  • Using BOY means you won’t have to tap into your emergency fund, college fund, or retirement savings to finance your dream vacation.

5.       Financing your dream vacation with a Bank On Yourself policy helps you accumulate more cash in your account…faster.

Bank On Yourself is hands-down the most creative way I know to finance memorable family adventures without adding more debt (and more stress) to your life.

If you’d like to find out more about how you can use the Bank on Yourself system to finance vacations, cars, houses, and other major purchases, visit our website at www.livingwealthyfinancial.com.

Or call toll free: (800) 382-0830

FILE UNDER #savingfordisneyland, #bankonyourself, bank on yourself policies, financing your own vacations, banking on yourself, #livingwealthyfinancial, best-financial-advisors-austin

Tuesday, April 28, 2015

Saving vs. Investing: It's important to understand the difference...

by Teresa Kuhn, JD, RFC, CSA

Most of us understand the idea that saving and investing are two completely different, yet complementary, mechanisms for achieving a solid financial future. However, given the enormous amount of painfully misleading information doled out by financial entertainer-types and journalists; advice that does not take into account the distinct functions that both investing and saving serve, it might be a good idea to review a few of the main differences between these two concepts.

Investing differs from saving in four essential ways that you can remember with the acronym RAIN.

R= Return. While the potential return on investments can be high, so is the risk. Most savings vehicles offer less return on investment in exchange for not having to risk your principal.

A=Access (or Availability)  Investments are generally not liquid.  This means that getting your money out in the event of an emergency can involve loss of gains in the form of penalties.  Viable savings vehicles, on the other hand, provide liquidity, use, and control of your money.

I =Inflation.  Good investments offer some hope of overcoming the deleterious effects of inflation on your wealth. Depending on the savings method chosen, many savings plans offer some protection against inflation, though that is not their primary function. 

N=Negligible risk.  Great savings plans mitigate or eliminate risk and provide peace of mind, which is something the majority of investment opportunities cannot promise.  

Certainly this is a somewhat condensed discussion of these two ideas. My point is that you need BOTH in your overall strategy and you need to know the different approaches to take at various times in your financial life. 

The ability to draw a clear distinction between saving and investing will assist you in critically evaluating the arguments against specially designed whole life insurance.   Much of what has written against the concepts presented by Bank on Yourself centers around the criticism of BOY as an "investment strategy," rather than as a tool for cash management.

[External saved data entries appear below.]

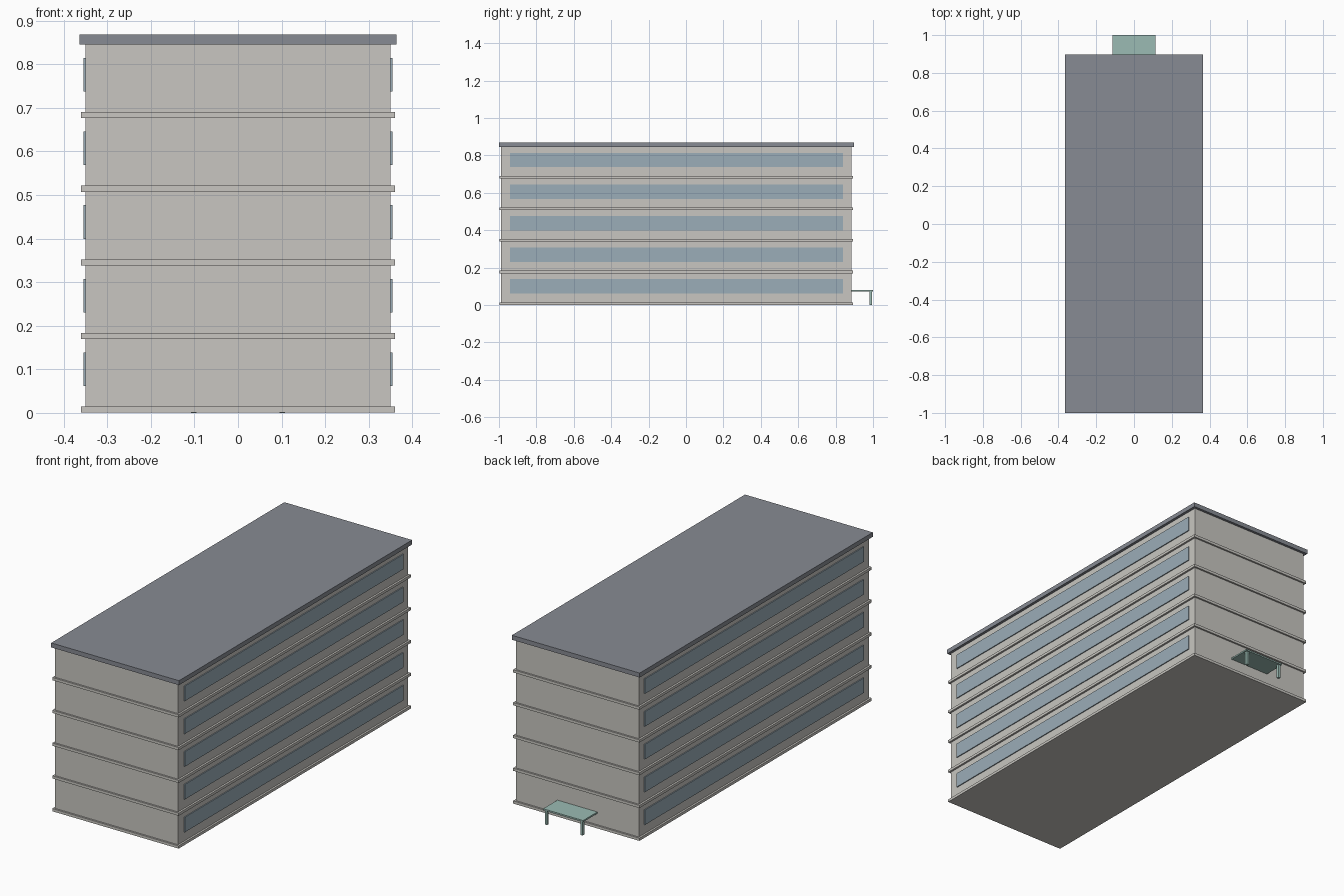
import bpy

cube = bpy.data.objects.get("Cube")
if cube:
    bpy.data.objects.remove(cube, do_unlink=True)


def make_material(name, rgb):
    mat = bpy.data.materials.new(name)
    mat.use_nodes = True
    colour = (*rgb, 1.0)
    mat.diffuse_color = colour
    mat.node_tree.nodes["Principled BSDF"].inputs["Base Color"].default_value = colour
    return mat


def box(name, mat, x, y, z):
    """Box spanning the given (low, high) ranges."""
    spans = (x, y, z)
    bpy.ops.mesh.primitive_cube_add(size=1)
    obj = bpy.context.object
    obj.name = name
    obj.location = [(a + b) / 2 for a, b in spans]
    obj.scale = [b - a for a, b in spans]
    bpy.ops.object.transform_apply(location=True, rotation=False, scale=True)
    obj.data.materials.append(mat)
    return obj


concrete = make_material("pale concrete", (0.578, 0.565, 0.533))
slate = make_material("slate grey", (0.242, 0.258, 0.292))
glass = make_material("blue grey glass", (0.328, 0.418, 0.479))
canopy_green = make_material("pale green", (0.328, 0.497, 0.451))

FLOORS = 5
STOREY = 0.1688
HALF_WIDTH = 0.35
FRONT, BACK = -0.988, 0.884

# Main block and overhanging roof slab
box("building_body", concrete, (-HALF_WIDTH, HALF_WIDTH), (FRONT, BACK), (0.002, 0.846))
box("roof_slab", slate, (-0.364, 0.364), (-1.0, 0.897), (0.845, 0.868))

# Floor bands and long window strips on both sides
for floor in range(FLOORS):
    base = floor * STOREY
    box(f"floor_band_{floor + 1}", concrete, (-0.36, 0.36),
        (FRONT - 0.009, BACK + 0.009), (base + 0.001, base + 0.015))
    for side, sign in (("left", 1), ("right", -1)):
        x = sorted((sign * (HALF_WIDTH - 0.002), sign * 0.355))
        box(f"window_strip_{side}_{floor + 1}", glass, x,
            (-0.94, 0.84), (base + 0.062, base + 0.139))

# Entrance canopy on two posts at the back
box("entrance_canopy", canopy_green, (-0.114, 0.114), (BACK, 1.0), (0.073, 0.081))
for side, sign in (("left", 1), ("right", -1)):
    x = sorted((sign * 0.095, sign * 0.108))
    box(f"canopy_post_{side}", canopy_green, x, (0.982, 0.995), (0.0, 0.074))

Most of you who know me realize that I have NOTHING against legitimate investing.  In fact, I do it myself and encourage my clients to do the same.  The key phrase here is "legitimate."  You see, Wall Street has conjured and concocted a lot of suspect, even downright risky schemes for taking your money.  They slap some pretty ribbon on a load of toxic products, call them investments, and use marketing dollars to make them seem legitimate or even sexy.

Having a Bank on Yourself plan firmly in place as your "cash hub," allows you to safely build and manage your money so you can take advantage of true investment opportunities when you come across them.  

If you don't have a plan in place yet, or you have questions you need to answer, please call our office today at 1-800-382-0830.